Reaching Out Teahouse
We’d read about this teahouse online so it isn’t exactly a secret, and we definitely weren’t the only ones there, but it was an amazing experience all the same. Reaching Out is an organization that was started in 2000 to provide work opportunities to people who are differently abled.
In Hoi An, they are staffed entirely by people who are hard of hearing or Deaf. Café patrons are encouraged to stay silent or whisper and ordering is done by writing on paper or touching blocks with words on them. We spent some time in the small courtyard, enjoying the silence and the local coffee taster set, complete with handmade cookies. It was lovely to spend some time away from the busyness of the outside street in such an inclusive and joyful space.
Precious Heritage Project
This museum-meets-photo gallery features a collection of images by French photographer, Réhahn, though he now calls Hoi An his home.

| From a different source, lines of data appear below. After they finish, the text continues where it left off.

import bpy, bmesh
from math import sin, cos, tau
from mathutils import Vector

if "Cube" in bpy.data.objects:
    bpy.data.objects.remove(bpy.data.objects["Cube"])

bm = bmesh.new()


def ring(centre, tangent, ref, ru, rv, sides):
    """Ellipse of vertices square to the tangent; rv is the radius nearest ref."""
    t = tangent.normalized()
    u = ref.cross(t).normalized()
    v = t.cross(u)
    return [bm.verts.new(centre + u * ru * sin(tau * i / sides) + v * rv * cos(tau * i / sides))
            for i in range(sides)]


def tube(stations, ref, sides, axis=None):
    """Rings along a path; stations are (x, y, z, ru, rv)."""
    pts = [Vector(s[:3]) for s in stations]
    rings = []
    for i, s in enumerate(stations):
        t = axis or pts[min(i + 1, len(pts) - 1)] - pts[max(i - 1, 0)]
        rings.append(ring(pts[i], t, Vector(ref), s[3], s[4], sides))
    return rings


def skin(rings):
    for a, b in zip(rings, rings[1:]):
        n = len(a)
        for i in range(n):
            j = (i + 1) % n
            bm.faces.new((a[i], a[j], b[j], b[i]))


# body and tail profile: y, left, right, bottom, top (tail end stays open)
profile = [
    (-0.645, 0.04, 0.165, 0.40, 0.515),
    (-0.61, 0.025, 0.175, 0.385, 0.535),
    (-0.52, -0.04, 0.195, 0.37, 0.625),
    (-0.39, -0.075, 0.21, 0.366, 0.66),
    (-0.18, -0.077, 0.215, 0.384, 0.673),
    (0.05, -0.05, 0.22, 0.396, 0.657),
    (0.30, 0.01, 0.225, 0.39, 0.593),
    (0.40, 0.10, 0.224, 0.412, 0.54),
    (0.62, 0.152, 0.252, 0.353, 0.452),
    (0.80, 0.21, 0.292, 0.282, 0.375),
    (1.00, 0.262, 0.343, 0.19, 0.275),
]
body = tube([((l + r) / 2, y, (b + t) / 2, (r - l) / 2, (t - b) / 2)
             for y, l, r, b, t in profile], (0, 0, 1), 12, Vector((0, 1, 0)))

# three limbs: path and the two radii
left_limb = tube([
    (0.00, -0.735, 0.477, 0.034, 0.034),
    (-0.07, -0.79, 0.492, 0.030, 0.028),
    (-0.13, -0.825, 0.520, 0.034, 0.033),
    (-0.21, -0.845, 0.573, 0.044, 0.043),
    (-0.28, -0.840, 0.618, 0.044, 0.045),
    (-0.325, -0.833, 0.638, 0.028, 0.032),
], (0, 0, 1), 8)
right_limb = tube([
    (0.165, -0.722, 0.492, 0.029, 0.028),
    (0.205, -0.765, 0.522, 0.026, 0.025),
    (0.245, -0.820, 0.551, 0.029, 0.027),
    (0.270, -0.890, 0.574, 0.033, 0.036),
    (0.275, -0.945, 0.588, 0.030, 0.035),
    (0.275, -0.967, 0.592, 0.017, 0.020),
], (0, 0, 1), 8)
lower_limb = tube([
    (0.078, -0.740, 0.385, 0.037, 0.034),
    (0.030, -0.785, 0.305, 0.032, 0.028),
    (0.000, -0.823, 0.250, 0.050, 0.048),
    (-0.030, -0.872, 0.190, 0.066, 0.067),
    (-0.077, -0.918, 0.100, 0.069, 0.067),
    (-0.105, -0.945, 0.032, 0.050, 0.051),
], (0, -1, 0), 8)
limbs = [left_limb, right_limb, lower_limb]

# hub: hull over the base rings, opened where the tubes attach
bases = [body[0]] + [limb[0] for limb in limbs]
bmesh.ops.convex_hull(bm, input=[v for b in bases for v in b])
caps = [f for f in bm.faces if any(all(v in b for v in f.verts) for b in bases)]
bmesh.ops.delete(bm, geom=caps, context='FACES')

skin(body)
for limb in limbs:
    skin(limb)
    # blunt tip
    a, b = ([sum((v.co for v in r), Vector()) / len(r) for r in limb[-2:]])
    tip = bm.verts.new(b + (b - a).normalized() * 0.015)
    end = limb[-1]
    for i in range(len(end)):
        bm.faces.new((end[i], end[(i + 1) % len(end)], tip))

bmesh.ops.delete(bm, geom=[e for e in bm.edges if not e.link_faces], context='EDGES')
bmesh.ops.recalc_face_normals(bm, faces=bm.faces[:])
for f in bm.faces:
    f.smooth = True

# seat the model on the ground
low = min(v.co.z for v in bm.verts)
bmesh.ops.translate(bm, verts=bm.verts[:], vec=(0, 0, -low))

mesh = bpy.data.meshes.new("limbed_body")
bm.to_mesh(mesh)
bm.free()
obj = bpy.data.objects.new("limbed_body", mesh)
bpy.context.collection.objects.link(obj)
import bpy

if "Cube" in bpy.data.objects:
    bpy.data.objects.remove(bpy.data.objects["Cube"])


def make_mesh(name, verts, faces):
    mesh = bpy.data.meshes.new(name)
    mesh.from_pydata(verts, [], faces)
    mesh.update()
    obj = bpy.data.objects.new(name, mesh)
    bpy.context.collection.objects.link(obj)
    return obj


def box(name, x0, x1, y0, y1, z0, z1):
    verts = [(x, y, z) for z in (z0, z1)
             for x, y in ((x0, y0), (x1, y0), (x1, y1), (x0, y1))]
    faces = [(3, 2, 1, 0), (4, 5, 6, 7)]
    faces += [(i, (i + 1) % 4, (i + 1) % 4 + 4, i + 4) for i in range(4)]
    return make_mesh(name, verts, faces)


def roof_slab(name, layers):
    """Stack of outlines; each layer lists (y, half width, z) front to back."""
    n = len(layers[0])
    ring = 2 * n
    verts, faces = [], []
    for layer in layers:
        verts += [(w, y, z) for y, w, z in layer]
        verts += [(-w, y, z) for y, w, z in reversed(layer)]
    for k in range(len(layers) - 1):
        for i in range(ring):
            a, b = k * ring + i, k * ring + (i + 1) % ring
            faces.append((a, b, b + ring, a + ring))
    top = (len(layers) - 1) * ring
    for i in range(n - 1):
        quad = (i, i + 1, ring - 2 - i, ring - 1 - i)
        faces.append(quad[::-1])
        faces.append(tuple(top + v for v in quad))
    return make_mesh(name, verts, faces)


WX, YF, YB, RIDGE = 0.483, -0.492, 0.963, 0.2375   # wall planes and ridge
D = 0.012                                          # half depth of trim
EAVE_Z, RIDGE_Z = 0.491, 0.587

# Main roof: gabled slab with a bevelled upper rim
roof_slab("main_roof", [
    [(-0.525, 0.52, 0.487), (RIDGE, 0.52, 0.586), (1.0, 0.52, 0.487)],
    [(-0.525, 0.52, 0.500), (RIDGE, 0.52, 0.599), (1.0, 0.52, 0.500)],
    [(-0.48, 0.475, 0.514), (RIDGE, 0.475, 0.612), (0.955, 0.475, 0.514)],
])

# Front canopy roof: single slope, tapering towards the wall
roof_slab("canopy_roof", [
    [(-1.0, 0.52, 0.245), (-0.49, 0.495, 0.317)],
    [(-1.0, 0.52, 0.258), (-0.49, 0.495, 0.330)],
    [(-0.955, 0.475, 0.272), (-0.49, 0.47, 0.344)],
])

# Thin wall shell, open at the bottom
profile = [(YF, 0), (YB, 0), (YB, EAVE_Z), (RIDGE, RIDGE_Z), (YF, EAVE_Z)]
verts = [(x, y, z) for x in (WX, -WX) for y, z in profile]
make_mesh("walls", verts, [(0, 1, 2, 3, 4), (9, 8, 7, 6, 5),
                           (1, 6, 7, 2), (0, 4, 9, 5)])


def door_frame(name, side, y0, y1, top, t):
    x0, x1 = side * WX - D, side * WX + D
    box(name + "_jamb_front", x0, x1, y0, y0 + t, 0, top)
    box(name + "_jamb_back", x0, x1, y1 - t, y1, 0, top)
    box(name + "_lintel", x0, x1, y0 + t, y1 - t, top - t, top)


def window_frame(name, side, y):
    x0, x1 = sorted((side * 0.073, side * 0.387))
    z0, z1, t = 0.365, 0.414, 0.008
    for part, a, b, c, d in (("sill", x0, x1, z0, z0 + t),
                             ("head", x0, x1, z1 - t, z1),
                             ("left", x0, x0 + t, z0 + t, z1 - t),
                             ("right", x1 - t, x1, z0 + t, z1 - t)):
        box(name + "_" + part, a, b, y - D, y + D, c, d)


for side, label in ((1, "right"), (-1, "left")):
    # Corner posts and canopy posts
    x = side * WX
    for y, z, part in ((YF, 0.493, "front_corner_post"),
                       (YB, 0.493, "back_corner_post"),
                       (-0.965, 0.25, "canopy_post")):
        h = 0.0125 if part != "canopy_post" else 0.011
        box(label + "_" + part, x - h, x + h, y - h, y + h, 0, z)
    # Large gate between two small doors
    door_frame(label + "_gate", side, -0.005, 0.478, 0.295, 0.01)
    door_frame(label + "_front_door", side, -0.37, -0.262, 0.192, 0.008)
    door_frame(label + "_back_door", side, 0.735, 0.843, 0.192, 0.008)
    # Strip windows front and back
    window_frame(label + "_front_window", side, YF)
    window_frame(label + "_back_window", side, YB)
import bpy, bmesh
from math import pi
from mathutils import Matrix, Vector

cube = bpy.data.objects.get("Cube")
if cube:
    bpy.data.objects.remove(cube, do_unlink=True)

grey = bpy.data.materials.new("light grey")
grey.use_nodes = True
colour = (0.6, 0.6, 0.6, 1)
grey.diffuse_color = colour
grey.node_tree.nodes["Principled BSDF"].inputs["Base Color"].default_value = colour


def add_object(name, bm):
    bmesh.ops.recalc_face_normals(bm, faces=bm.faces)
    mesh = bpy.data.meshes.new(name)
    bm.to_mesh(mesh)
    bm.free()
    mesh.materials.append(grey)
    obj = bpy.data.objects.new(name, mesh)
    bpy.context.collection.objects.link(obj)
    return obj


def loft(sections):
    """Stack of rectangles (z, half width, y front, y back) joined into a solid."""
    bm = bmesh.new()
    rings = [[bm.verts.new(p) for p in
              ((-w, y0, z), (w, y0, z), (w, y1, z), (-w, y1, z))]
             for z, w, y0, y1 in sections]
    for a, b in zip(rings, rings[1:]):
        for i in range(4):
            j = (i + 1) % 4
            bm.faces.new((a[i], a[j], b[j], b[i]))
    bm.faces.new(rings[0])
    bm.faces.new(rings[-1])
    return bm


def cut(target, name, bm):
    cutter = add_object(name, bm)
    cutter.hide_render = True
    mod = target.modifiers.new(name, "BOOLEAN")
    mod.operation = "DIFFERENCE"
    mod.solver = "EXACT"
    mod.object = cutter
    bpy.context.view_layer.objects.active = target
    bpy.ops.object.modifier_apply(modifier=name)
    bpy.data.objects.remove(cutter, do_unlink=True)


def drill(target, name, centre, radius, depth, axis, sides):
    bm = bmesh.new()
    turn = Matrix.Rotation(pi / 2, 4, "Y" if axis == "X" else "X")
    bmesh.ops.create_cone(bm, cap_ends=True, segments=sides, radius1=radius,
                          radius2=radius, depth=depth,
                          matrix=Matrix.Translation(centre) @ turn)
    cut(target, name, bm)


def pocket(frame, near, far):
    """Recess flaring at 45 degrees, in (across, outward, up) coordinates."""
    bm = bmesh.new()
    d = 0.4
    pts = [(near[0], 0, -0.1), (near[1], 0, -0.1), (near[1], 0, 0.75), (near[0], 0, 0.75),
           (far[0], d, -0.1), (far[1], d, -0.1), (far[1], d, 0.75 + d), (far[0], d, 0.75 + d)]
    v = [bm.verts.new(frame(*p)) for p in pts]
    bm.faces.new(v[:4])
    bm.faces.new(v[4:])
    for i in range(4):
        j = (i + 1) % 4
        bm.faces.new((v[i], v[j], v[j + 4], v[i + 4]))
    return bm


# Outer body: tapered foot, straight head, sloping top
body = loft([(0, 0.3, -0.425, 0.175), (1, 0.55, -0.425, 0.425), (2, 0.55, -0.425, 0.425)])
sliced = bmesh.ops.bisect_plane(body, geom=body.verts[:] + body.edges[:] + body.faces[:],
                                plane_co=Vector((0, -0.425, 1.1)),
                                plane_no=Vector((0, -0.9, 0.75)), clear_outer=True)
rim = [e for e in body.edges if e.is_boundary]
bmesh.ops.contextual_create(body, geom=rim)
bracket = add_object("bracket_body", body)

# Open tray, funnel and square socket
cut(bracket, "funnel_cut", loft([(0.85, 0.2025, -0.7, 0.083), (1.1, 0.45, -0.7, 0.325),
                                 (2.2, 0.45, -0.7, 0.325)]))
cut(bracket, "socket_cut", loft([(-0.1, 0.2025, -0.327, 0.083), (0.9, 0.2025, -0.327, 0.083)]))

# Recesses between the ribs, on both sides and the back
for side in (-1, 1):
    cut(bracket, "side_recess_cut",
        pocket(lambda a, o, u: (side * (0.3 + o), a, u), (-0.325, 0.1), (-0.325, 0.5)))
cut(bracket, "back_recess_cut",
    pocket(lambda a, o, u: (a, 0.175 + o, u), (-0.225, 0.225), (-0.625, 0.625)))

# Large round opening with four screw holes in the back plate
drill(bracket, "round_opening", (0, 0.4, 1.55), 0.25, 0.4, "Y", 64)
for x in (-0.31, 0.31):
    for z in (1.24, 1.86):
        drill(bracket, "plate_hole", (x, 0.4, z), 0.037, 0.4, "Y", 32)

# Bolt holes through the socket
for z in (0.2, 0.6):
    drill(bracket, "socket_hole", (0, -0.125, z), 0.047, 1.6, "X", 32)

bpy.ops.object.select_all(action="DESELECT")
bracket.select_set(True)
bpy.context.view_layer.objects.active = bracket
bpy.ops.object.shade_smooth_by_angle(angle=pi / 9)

Over the last nine years, he has been photographing each of Vietnam’s 54 hill tribes, the country’s indigenous groups. You can see all of them displayed in this free museum, along with a brief history of the tribe and one of the group’s traditional costumes.
The photos themselves are moving, but the opportunity to learn about the diverse cultures and traditions in Vietnam is all the more worthwhile.
So there you have it! Whether you’re looking for the chance to chat with a local, enjoy a quiet moment, or learn more about Vietnam’s rich culture, you can do it all in Hoi An… while still having enough time to get those sought-after ‘grams.
Have you visited Hoi An? What other non-touristy, worthwhile experiences did you have? Let us know in the comments below!
Check out our most recent post from Southeast Asia about the time we ended up on the Vietnamese news.